Let’s be Water Smart!

There is a growing and urgent need to address the complex challenges facing both the water and energy systems in countries around the world. These challenges are much more pronounced in developing and emerging economies, which have growing demand and limited resources to make the necessary advances at the pace required. However, developing an integrated approach to plan for and accommodate the growing, and often interlinked, demand for energy and water presents an opportunity to resolve these twin challenges in a more efficient and timely manner.

This thematic track will focus on the multiple connections between water and energy, including the use of water in energy production systems such as hydropower, offshore wind power, floating solar PV and biofuels, as well as the use of energy in the provision of water and sanitation services. It will take an integrated view of how to achieve Sustainable Development Goals (SDG) 6 (clean water and sanitation) and SDG 7 (affordable and clean energy), and how to address the challenges posed by existing institutional structures, policies, and procedures at the subnational, national, regional, and global levels.

As the co-chair of Track 2: Energy and Water Sustainability, I am particularly looking forward to discussions on horizon technologies that could disrupt the status quo and help communities, economies, regions, and possibly the world, move to a more sustainable and efficient means of accessing clean and reliable supplies of water and energy.
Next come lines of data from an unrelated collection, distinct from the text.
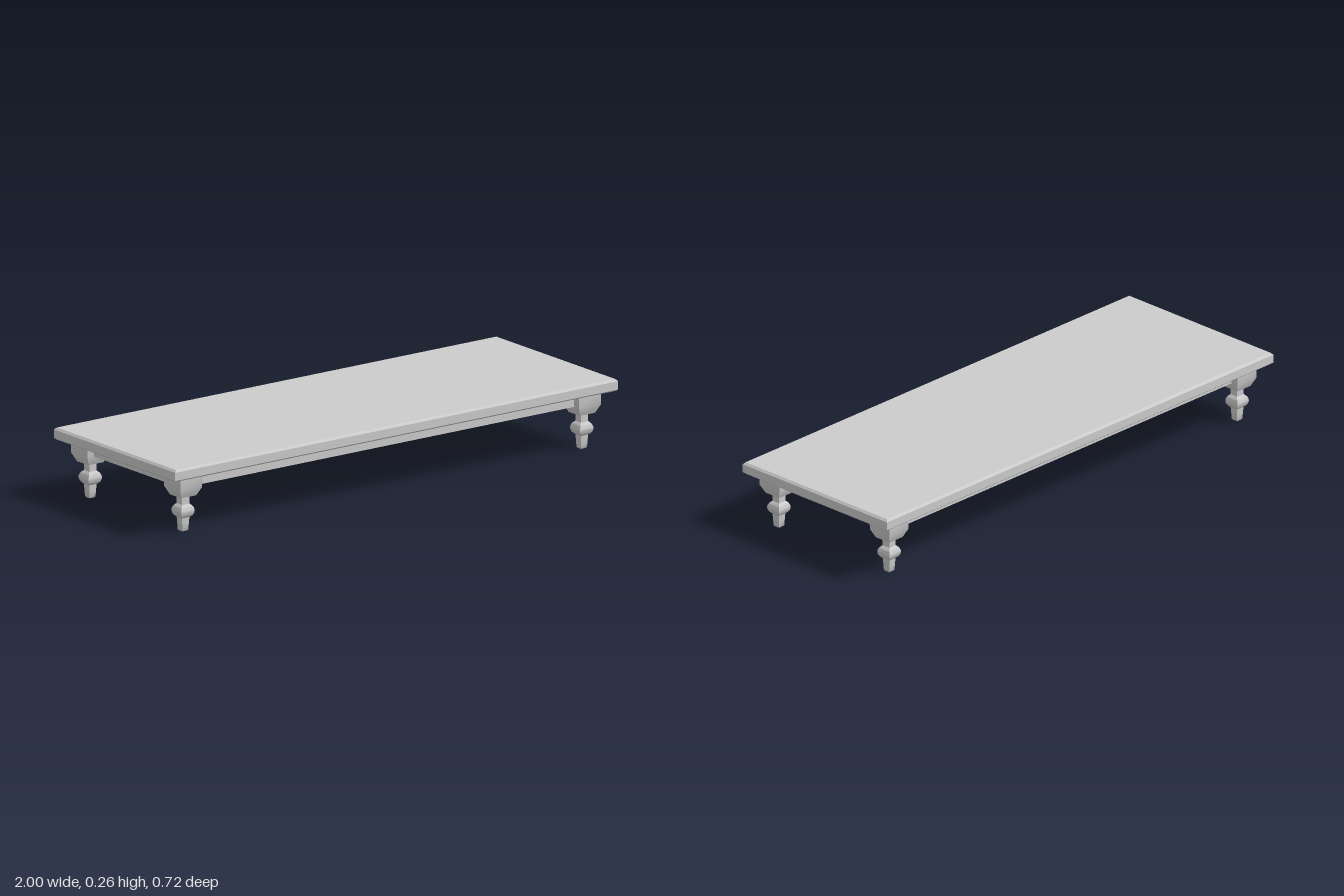
import * as THREE from 'three';
import { toCreasedNormals } from 'three/addons/utils/BufferGeometryUtils.js';

const material = new THREE.MeshStandardMaterial({ color: 0xcccccc });

// Lofts rectangular rings [y, halfX, halfZ], listed from bottom to top, into a capped solid.
function loft(rings) {
  const pos = [];
  const corner = ([y, hx, hz], i) => [[hx, y, hz], [hx, y, -hz], [-hx, y, -hz], [-hx, y, hz]][i % 4];
  const quad = (a, b, c, d) => pos.push(...a, ...b, ...c, ...a, ...c, ...d);
  for (let r = 0; r < rings.length - 1; r++) {
    for (let i = 0; i < 4; i++) {
      quad(corner(rings[r], i), corner(rings[r], i + 1), corner(rings[r + 1], i + 1), corner(rings[r + 1], i));
    }
  }
  const lo = rings[0], hi = rings[rings.length - 1];
  quad(corner(lo, 3), corner(lo, 2), corner(lo, 1), corner(lo, 0));
  quad(corner(hi, 0), corner(hi, 1), corner(hi, 2), corner(hi, 3));
  const geometry = new THREE.BufferGeometry();
  geometry.setAttribute('position', new THREE.Float32BufferAttribute(pos, 3));
  return toCreasedNormals(geometry, 0.7);
}

const square = (points) => loft(points.map(([y, h]) => [y, h, h]));

function addMesh(parent, name, geometry, x = 0, y = 0, z = 0) {
  const mesh = new THREE.Mesh(geometry, material);
  mesh.name = name;
  mesh.position.set(x, y, z);
  parent.add(mesh);
}

export function createModel() {
  const model = new THREE.Group();
  model.name = 'lowTable';
  const legX = 0.9, legZ = 0.275;

  // Tabletop with chamfered upper and lower edges
  addMesh(model, 'tabletop', loft([
    [0.214, 0.993, 0.353], [0.22, 1, 0.36], [0.251, 1, 0.36], [0.259, 0.992, 0.352],
  ]));

  // Square leg parts: tapered foot, rounded bulb, neck and corner block
  const foot = square([[0, 0.01], [0.004, 0.0135], [0.03, 0.015], [0.052, 0.0165]]);
  const bulbProfile = [];
  for (let i = 0; i <= 10; i++) {
    const a = (i / 10 - 0.5) * 2.1;
    bulbProfile.push([0.076 + 0.03 * Math.sin(a), 0.03 * Math.cos(a)]);
  }
  const bulb = square(bulbProfile);
  const neck = square([[0.1, 0.0165], [0.135, 0.0165]]);
  const block = square([[0.133, 0.034], [0.165, 0.049], [0.215, 0.05]]);

  for (const sx of [-1, 1]) {
    for (const sz of [-1, 1]) {
      const leg = new THREE.Group();
      leg.name = (sz > 0 ? 'front' : 'back') + (sx > 0 ? 'Left' : 'Right') + 'Leg';
      leg.position.set(sx * legX, 0, sz * legZ);
      addMesh(leg, 'foot', foot);
      addMesh(leg, 'bulb', bulb);
      addMesh(leg, 'neck', neck);
      addMesh(leg, 'block', block);
      model.add(leg);
    }
  }

  // Apron rails between the corner blocks
  const longRail = new THREE.BoxGeometry(2 * legX - 0.09, 0.049, 0.04);
  const shortRail = new THREE.BoxGeometry(0.04, 0.049, 2 * legZ - 0.09);
  for (const s of [-1, 1]) {
    addMesh(model, s > 0 ? 'frontRail' : 'backRail', longRail, 0, 0.1905, s * legZ);
    addMesh(model, s > 0 ? 'leftRail' : 'rightRail', shortRail, s * legX, 0.1905, 0);
  }
  return model;
}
Session 2.1: Sustainable Energy for Water Supply and Sanitation

Tuesday, 18 June | 2.00 pm - 3.30 pm

As populations continue to grow rapidly across Asia, it is important to discuss how to improve the sustainability of irrigation while also improving overall agriculture production, in order to meet growing demand. Presenters in this session will focus on solar-based and grid powered irrigation and will highlight energy-saving mechanisms for groundwater pumping and water transmission, including efficient water use for irrigation.

Session 2.2: Sustainable Energy Use for Water: Focus on Irrigation

Tuesday, 18 June | 4.00 pm - 5.30 pm

Solar rooftop photovoltaics (PV), particularly solar home systems, are well established globally, including across rural communities in Asia. Some efforts to promote solar rooftop have been successful; however, others, especially in remote and island communities, face multiple technical problems, including lack of proper maintenance or equipment replacement. This session will highlight approaches to scaling up solar PV in rural communities and will explore micro-grid and mini-grid configurations to provide economies of scale while ensuring reliable and adequate energy supply to power productive uses beyond household energy requirements.

Session 2.3: Sustainable Water Use for Energy: Floating Solar Photovoltaics

Thursday, 20 June | 9.00 am - 10.30 am

Water-based energy generation systems such floating solar PV offer great opportunities for the clean energy transition in Asia. This session will include deliberations on how to scale up floating solar PV technologies supported through favorable policies and delivered at competitive prices, while minimizing environmental and social impacts.

Session 2.4: Sustainability Lessons in Hydropower, Offshore Wind, and Pacific Utilities

Thursday, 20 June | 11.00 am - 12.30 am

Presenters in this session will examine efforts to make hydropower more sustainable, including improved basin planning and management, and the study of environmental flows (EFlows) as a way of mitigating the effects of human developments on rivers and estuaries, and thus managing water resources for long-term sustainability. The session will also include discussion of how Asian countries can leverage their “second mover advantage” when developing their offshore wind energy potential by building on European experiences from early generation, and on efforts to improve the sustainability of state-owned utilities in the Pacific region.

The deliberations planned for the energy and water sustainability track at ACEF will be central to shaping the discourse and pathways for the sustainability transition, specifically in emerging economies. The diverse range of discussants will be presenting solutions for multiple geographies, drawing on multiple disciplines, to address a multitude of complex market design related challenges. The sessions will have a focus on innovative and actionable ideas which can be transformative if supported by the right policy, regulatory, and market levers.

Join in to add your voice to what promise to be very interesting deliberations on integrated solutions for two of the most critical sectors of any economy, energy and water.

Kanika Chawla
Energy and Water Sustainability Track Co-Chair,
Asia Clean Energy Forum